Data extracted from a collection:
--------------------------------
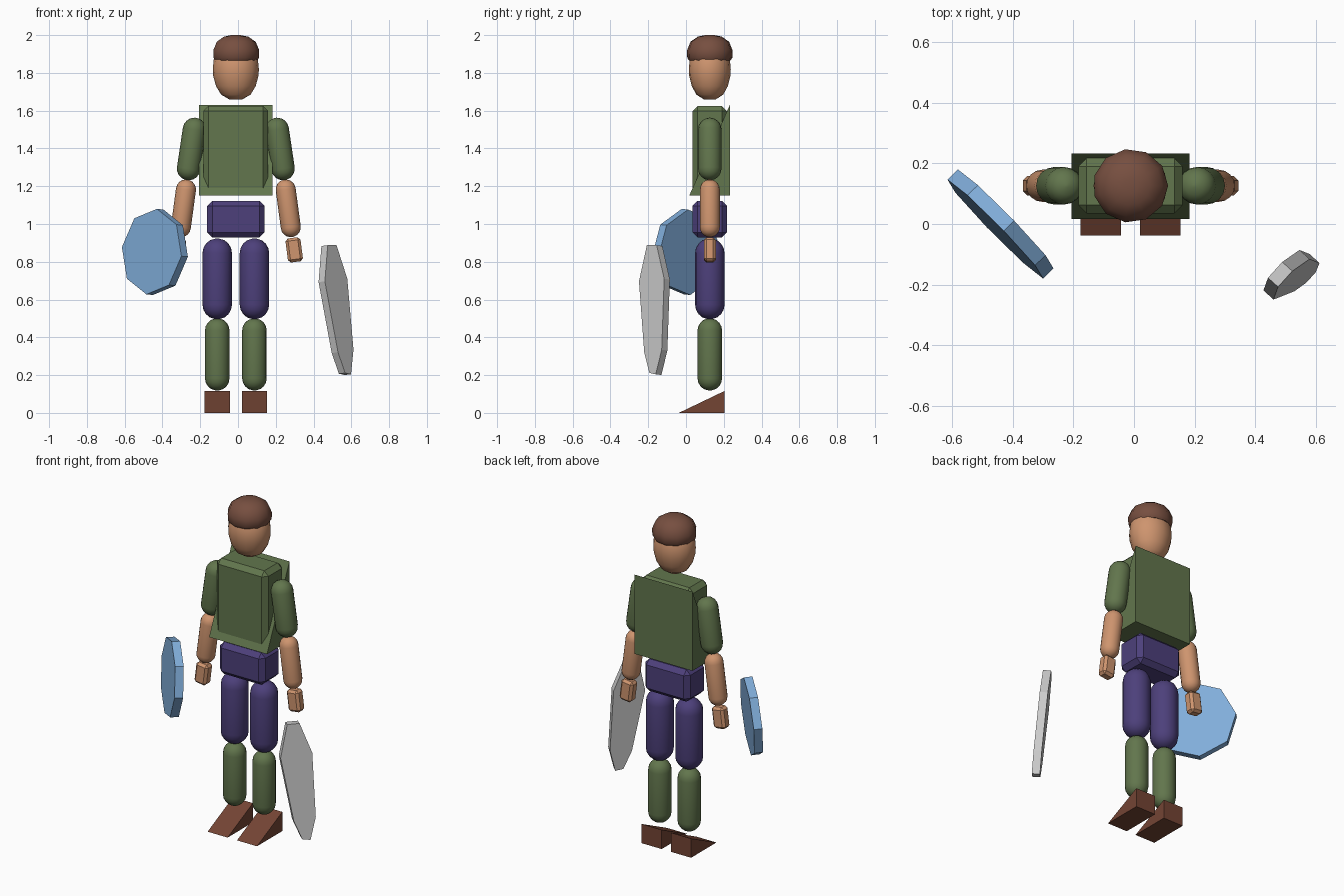
import bpy, bmesh, math
from mathutils import Vector, Matrix

if "Cube" in bpy.data.objects:
    bpy.data.objects.remove(bpy.data.objects["Cube"])

CX, CY = -0.0115, 0.126   # body axis


def material(name, r, g, b):
    m = bpy.data.materials.new(name)
    m.diffuse_color = [(c / 255) ** 2.2 for c in (r, g, b)] + [1]
    m.use_nodes = True
    m.node_tree.nodes["Principled BSDF"].inputs["Base Color"].default_value = m.diffuse_color
    return m


GREEN = material("green_cloth", 98, 117, 78)
SKIN = material("skin", 205, 147, 110)
BROWN = material("brown_hair", 118, 80, 66)
PURPLE = material("purple_cloth", 78, 66, 122)
LEATHER = material("leather", 115, 70, 55)
BLUE = material("blue_paint", 128, 172, 217)


def finish(bm, name, mat=None, smooth=None):
    bmesh.ops.recalc_face_normals(bm, faces=bm.faces)
    me = bpy.data.meshes.new(name)
    bm.to_mesh(me)
    bm.free()
    ob = bpy.data.objects.new(name, me)
    bpy.context.collection.objects.link(ob)
    if mat:
        me.materials.append(mat)
    if smooth:
        bpy.context.view_layer.objects.active = ob
        ob.select_set(True)
        bpy.ops.object.shade_smooth_by_angle(angle=math.radians(smooth))
        ob.select_set(False)
    return ob


def bevel_box(name, centre, size, bevel, mat, tilt=0):
    bm = bmesh.new()
    bmesh.ops.create_cube(bm, size=1, matrix=Matrix.Diagonal((*size, 1)))
    bmesh.ops.bevel(bm, geom=bm.edges[:], offset=bevel, segments=1, affect='EDGES')
    bm.transform(Matrix.Translation(centre) @ Matrix.Rotation(tilt, 4, 'Y'))
    return finish(bm, name, mat)


def prism(name, profile, origin, s, t, depth, mat=None):
    """Extrude a 2D profile (axes s, t) by the depth vector."""
    bm = bmesh.new()
    o, s, t = Vector(origin), Vector(s), Vector(t)
    face = bm.faces.new([bm.verts.new(o + s * a + t * b) for a, b in profile])
    new = bmesh.ops.extrude_face_region(bm, geom=[face], use_keep_orig=True)["geom"]
    bmesh.ops.translate(bm, vec=depth, verts=[v for v in new if isinstance(v, bmesh.types.BMVert)])
    return finish(bm, name, mat)


def lathe(name, profile, mat, matrix, segments=12, smooth=60):
    """Spin (radius, z) rings; both ends are closed by caps."""
    bm = bmesh.new()
    rings = []
    for r, z in profile:
        rings.append([bm.verts.new((r * math.cos(a), r * math.sin(a), z))
                      for a in (2 * math.pi * i / segments for i in range(segments))])
    for lo, hi in zip(rings, rings[1:]):
        for i in range(segments):
            j = (i + 1) % segments
            bm.faces.new((lo[i], lo[j], hi[j], hi[i]))
    bm.faces.new(rings[0][::-1])
    bm.faces.new(rings[-1])
    bm.transform(matrix)
    return finish(bm, name, mat, smooth)


def capsule(name, a, b, r, mat):
    """Round-ended limb between the end-ball centres a and b."""
    a, b = Vector(a), Vector(b)
    half = (b - a).length / 2
    arc = [math.radians(d) for d in (85, 60, 40, 20, 0)]
    top = [(r * math.cos(t), half + r * math.sin(t)) for t in arc]
    profile = [(q, -z) for q, z in top] + top[::-1]
    rot = (b - a).to_track_quat('Z', 'Y').to_matrix().to_4x4()
    lathe(name, profile, mat, Matrix.Translation((a + b) / 2) @ rot, 16)


# head and hair
def oval(y_scale):
    return Matrix.Translation((CX, CY, 0)) @ Matrix.Diagonal((1, y_scale, 1, 1))


lathe("head", [(0.035, 1.66), (0.078, 1.685), (0.105, 1.73), (0.120, 1.785),
               (0.122, 1.82), (0.117, 1.87), (0.08, 1.94)], SKIN, oval(0.91), 16)
lathe("hair_cap", [(0.113, 1.865), (0.123, 1.88), (0.124, 1.92), (0.105, 1.965),
                   (0.065, 1.992), (0.025, 2.0)], BROWN, oval(0.98), 11, 40)

# torso, sloping back piece and hips
bevel_box("torso", (CX, CY, 1.39), (0.343, 0.182, 0.47), 0.027, GREEN)
prism("back_wedge", [(0.017, 1.15), (0.232, 1.15), (0.232, 1.63)],
      (CX - 0.194, 0, 0), (0, 1, 0), (0, 0, 1), (0.388, 0, 0), GREEN)
bevel_box("hips", (CX, CY, 1.026), (0.303, 0.182, 0.194), 0.027, PURPLE)

# limbs, repeated on both sides
for side, k in (("right", 1), ("left", -1)):
    def at(x, z):
        return (CX + k * x, CY, z)
    capsule(side + "_thigh", at(0.0985, 0.573), at(0.0985, 0.846), 0.078, PURPLE)
    capsule(side + "_shin", at(0.0985, 0.183), at(0.0985, 0.436), 0.065, GREEN)
    prism(side + "_foot", [(-0.038, 0), (0.204, 0), (0.204, 0.116)],
          (CX + k * 0.0985 - 0.067, 0, 0), (0, 1, 0), (0, 0, 1), (0.134, 0, 0), LEATHER)
    capsule(side + "_upper_arm", at(0.250, 1.293), at(0.219, 1.501), 0.062, GREEN)
    capsule(side + "_forearm", at(0.291, 0.983), at(0.264, 1.183), 0.053, SKIN)
    bevel_box(side + "_hand", at(0.309, 0.863), (0.080, 0.063, 0.128), 0.014, SKIN, -k * 0.13)

# octagonal shield
S, T = Vector((0.7, -0.714, 0)), Vector((0.05, 0.05, 1)).normalized()
N = S.cross(T)
angles = [math.radians(-6 + 45 * i) for i in range(8)]
prism("shield", [(0.228 * math.cos(a), 0.228 * math.sin(a)) for a in angles],
      Vector((-0.44, 0, 0.852)) + N * 0.024, S, T, -N * 0.048, BLUE)

# long flat blade
S, T = Vector((0.67, 0.742, 0)), Vector((-0.09, -0.01, 0.683))
N = S.cross(T).normalized()
prism("blade", [(-0.03, 0.5), (0.04, 0.5), (0.09, 0.24), (0.065, -0.31), (0.02, -0.5),
                (-0.025, -0.49), (-0.06, -0.33), (-0.09, 0.22)],
      (0.54, -0.18, 0.546), S, T, -N * 0.045)
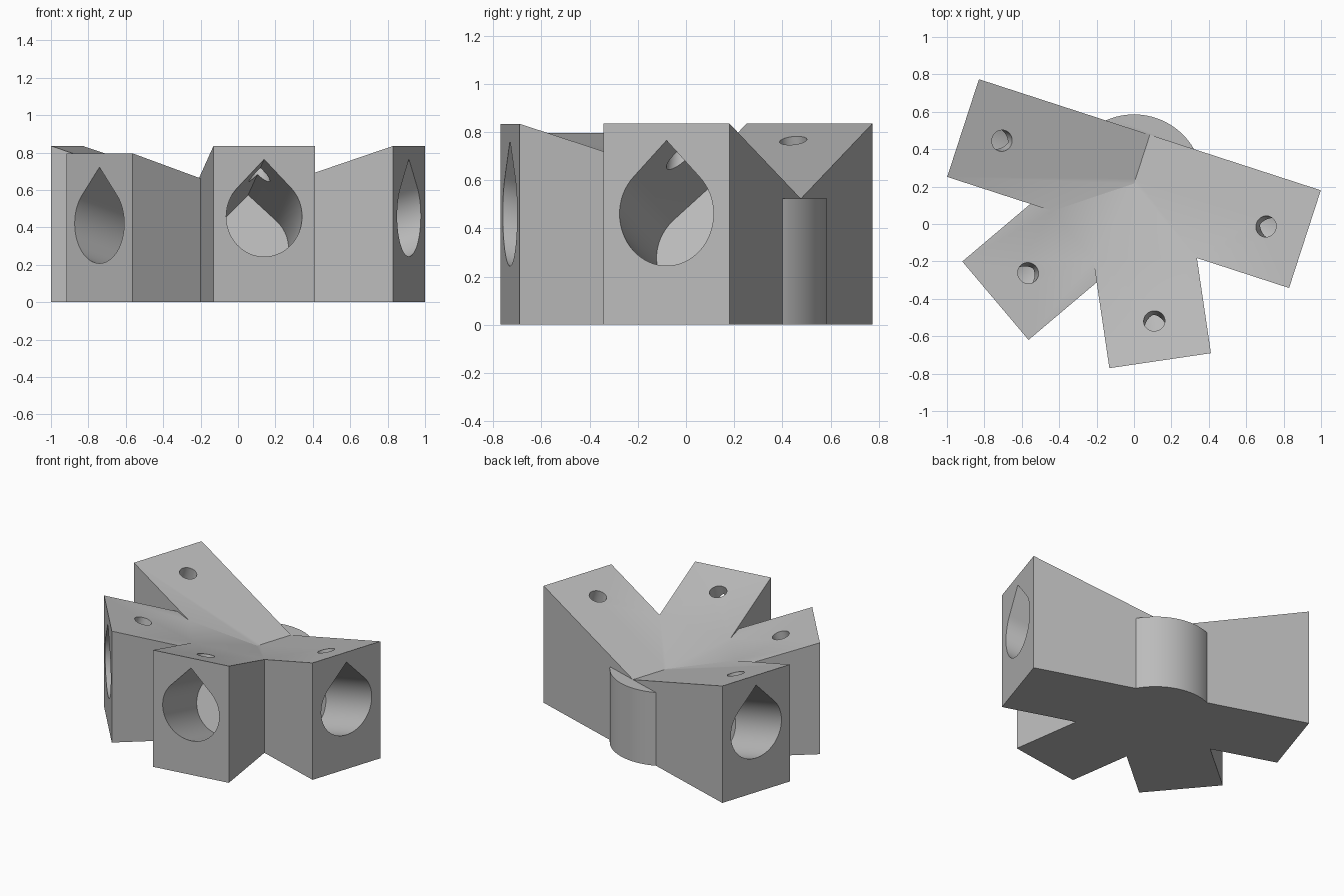
import bpy, bmesh, math
from mathutils import Matrix, Vector

if "Cube" in bpy.data.objects:
    bpy.data.objects.remove(bpy.data.objects["Cube"])

HUB = Vector((0, 0.216, 0))
HUB_R, HUB_H = 0.37, 0.523
HALF_W = 0.2745
BORE_R, AXIS_Z, BORE_START = 0.205, 0.148, 0.484
SCREW_R = 0.057

# azimuth, tilt (degrees), horizontal length of each arm
ARMS = [("left_arm", 162, 18, 0.961), ("right_arm", -18, 18, 0.961),
        ("front_arm", -81.6, 18, 0.957), ("front_left_arm", 220.2, 15.7, 0.97)]

grey = bpy.data.materials.new("light grey")
grey.diffuse_color = (0.5, 0.5, 0.5, 1)
grey.use_nodes = True
grey.node_tree.nodes["Principled BSDF"].inputs["Base Color"].default_value = grey.diffuse_color


def prism(name, ring, offset, matrix):
    """Extrude a ring of points by offset and place it with matrix."""
    bm = bmesh.new()
    a = [bm.verts.new(p) for p in ring]
    b = [bm.verts.new(Vector(p) + Vector(offset)) for p in ring]
    n = len(ring)
    bm.faces.new(a)
    bm.faces.new(b[::-1])
    for i in range(n):
        j = (i + 1) % n
        bm.faces.new((a[j], a[i], b[i], b[j]))
    bm.transform(matrix)
    bmesh.ops.recalc_face_normals(bm, faces=bm.faces)
    me = bpy.data.meshes.new(name)
    bm.to_mesh(me)
    bm.free()
    me.materials.append(grey)
    ob = bpy.data.objects.new(name, me)
    bpy.context.collection.objects.link(ob)
    return ob


def combine(target, other, operation):
    """Apply an exact boolean and remove the helper."""
    mod = target.modifiers.new("bool", 'BOOLEAN')
    mod.operation, mod.solver, mod.object = operation, 'EXACT', other
    bpy.context.view_layer.objects.active = target
    bpy.ops.object.modifier_apply(modifier=mod.name)
    bpy.data.objects.remove(other, do_unlink=True)


def circle(r, n):
    return [(r * math.cos(2 * math.pi * i / n), r * math.sin(2 * math.pi * i / n)) for i in range(n)]


# round hub
body = prism("pole_connector", [(x, y, 0) for x, y in circle(HUB_R, 96)],
             (0, 0, HUB_H), Matrix.Translation(HUB))

# wedge arms rising outward
for name, az, tilt, length in ARMS:
    place = Matrix.Translation(HUB) @ Matrix.Rotation(math.radians(az), 4, 'Z')
    top = HUB_H + length * math.tan(math.radians(tilt))
    side = [(0, -HALF_W, 0), (length, -HALF_W, 0), (length, -HALF_W, top), (0, -HALF_W, HUB_H)]
    combine(body, prism(name, side, (0, 2 * HALF_W, 0), place), 'UNION')

# teardrop sockets and screw holes along each tilted axis
for name, az, tilt, length in ARMS:
    t = math.radians(tilt)
    place = (Matrix.Translation(HUB) @ Matrix.Rotation(math.radians(az), 4, 'Z')
             @ Matrix.Translation((0, 0, AXIS_Z)) @ Matrix.Rotation(-t, 4, 'Y'))
    drop = [(BORE_START, 0, BORE_R * math.sqrt(2))]
    for i in range(49):
        a = math.radians(135 + 270 * i / 48)
        drop.append((BORE_START, BORE_R * math.cos(a), BORE_R * math.sin(a)))
    combine(body, prism("socket_cutter", drop, (0.9, 0, 0), place), 'DIFFERENCE')
    s = (0.742 + 0.357 * math.sin(t)) / math.cos(t)
    ring = [(s + x, y, 0.1) for x, y in circle(SCREW_R, 32)]
    combine(body, prism("screw_cutter", ring, (0, 0, 0.5), place), 'DIFFERENCE')

# smooth curved walls, sharp edges
bpy.ops.object.select_all(action='DESELECT')
body.select_set(True)
bpy.context.view_layer.objects.active = body
bpy.ops.object.shade_smooth_by_angle(angle=math.radians(25))
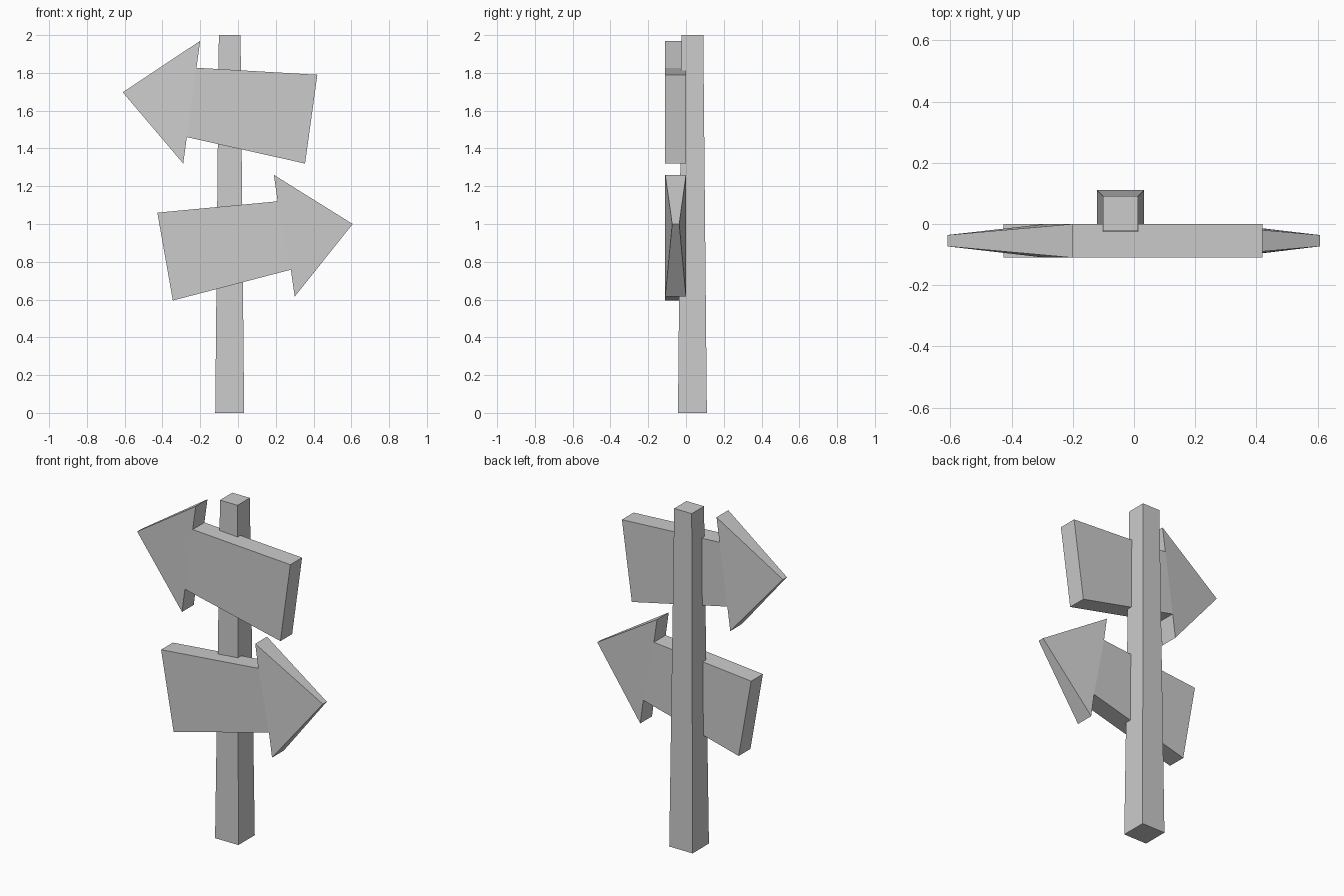
import bpy, bmesh

if "Cube" in bpy.data.objects:
    bpy.data.objects.remove(bpy.data.objects["Cube"])


def finish(name, bm):
    bmesh.ops.recalc_face_normals(bm, faces=bm.faces)
    mesh = bpy.data.meshes.new(name)
    bm.to_mesh(mesh)
    bm.free()
    obj = bpy.data.objects.new(name, mesh)
    bpy.context.collection.objects.link(obj)
    return obj


def arrow(name, outline):
    """Arrow board: outline (x, z) starts at the tip, which is thinner."""
    bm = bmesh.new()
    sides = []
    for y, tip_y in ((-0.11, -0.073), (0.0, -0.036)):
        vs = [bm.verts.new((x, tip_y if i == 0 else y, z))
              for i, (x, z) in enumerate(outline)]
        bm.faces.new([vs[i] for i in (0, 1, 2, 5, 6)])   # head
        bm.faces.new(vs[2:6])                            # board
        sides.append(vs)
    front, back = sides
    n = len(outline)
    for i in range(n):                                   # rim
        j = (i + 1) % n
        bm.faces.new((front[i], front[j], back[j], back[i]))
    return finish(name, bm)


# Tapered square post
bm = bmesh.new()
bmesh.ops.create_cube(bm, size=1)
for v in bm.verts:
    top = v.co.z > 0
    half = 0.0575 if top else 0.0765
    v.co = (-0.044 + (half if v.co.x > 0 else -half),
            0.034 + (half if v.co.y > 0 else -half),
            2.0 if top else 0.0)
finish("post", bm)

# Crooked arrow boards: tip, barb, neck, end, end, neck, barb
arrow("upper_arrow", [(-0.61, 1.697), (-0.20, 1.97), (-0.22, 1.827), (0.42, 1.79),
                      (0.355, 1.32), (-0.271, 1.46), (-0.29, 1.32)])
arrow("lower_arrow", [(0.607, 1.0), (0.19, 1.26), (0.21, 1.12), (-0.427, 1.06),
                      (-0.345, 0.595), (0.28, 0.758), (0.30, 0.615)])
--------------------------------
From the line with "bm.faces.new((front[i], front[j], back[j], back[i]))" to the final line of the data above, please reproduce every line exactly and add nothing.

        bm.faces.new((front[i], front[j], back[j], back[i]))
    return finish(name, bm)


# Tapered square post
bm = bmesh.new()
bmesh.ops.create_cube(bm, size=1)
for v in bm.verts:
    top = v.co.z > 0
    half = 0.0575 if top else 0.0765
    v.co = (-0.044 + (half if v.co.x > 0 else -half),
            0.034 + (half if v.co.y > 0 else -half),
            2.0 if top else 0.0)
finish("post", bm)

# Crooked arrow boards: tip, barb, neck, end, end, neck, barb
arrow("upper_arrow", [(-0.61, 1.697), (-0.20, 1.97), (-0.22, 1.827), (0.42, 1.79),
                      (0.355, 1.32), (-0.271, 1.46), (-0.29, 1.32)])
arrow("lower_arrow", [(0.607, 1.0), (0.19, 1.26), (0.21, 1.12), (-0.427, 1.06),
                      (-0.345, 0.595), (0.28, 0.758), (0.30, 0.615)])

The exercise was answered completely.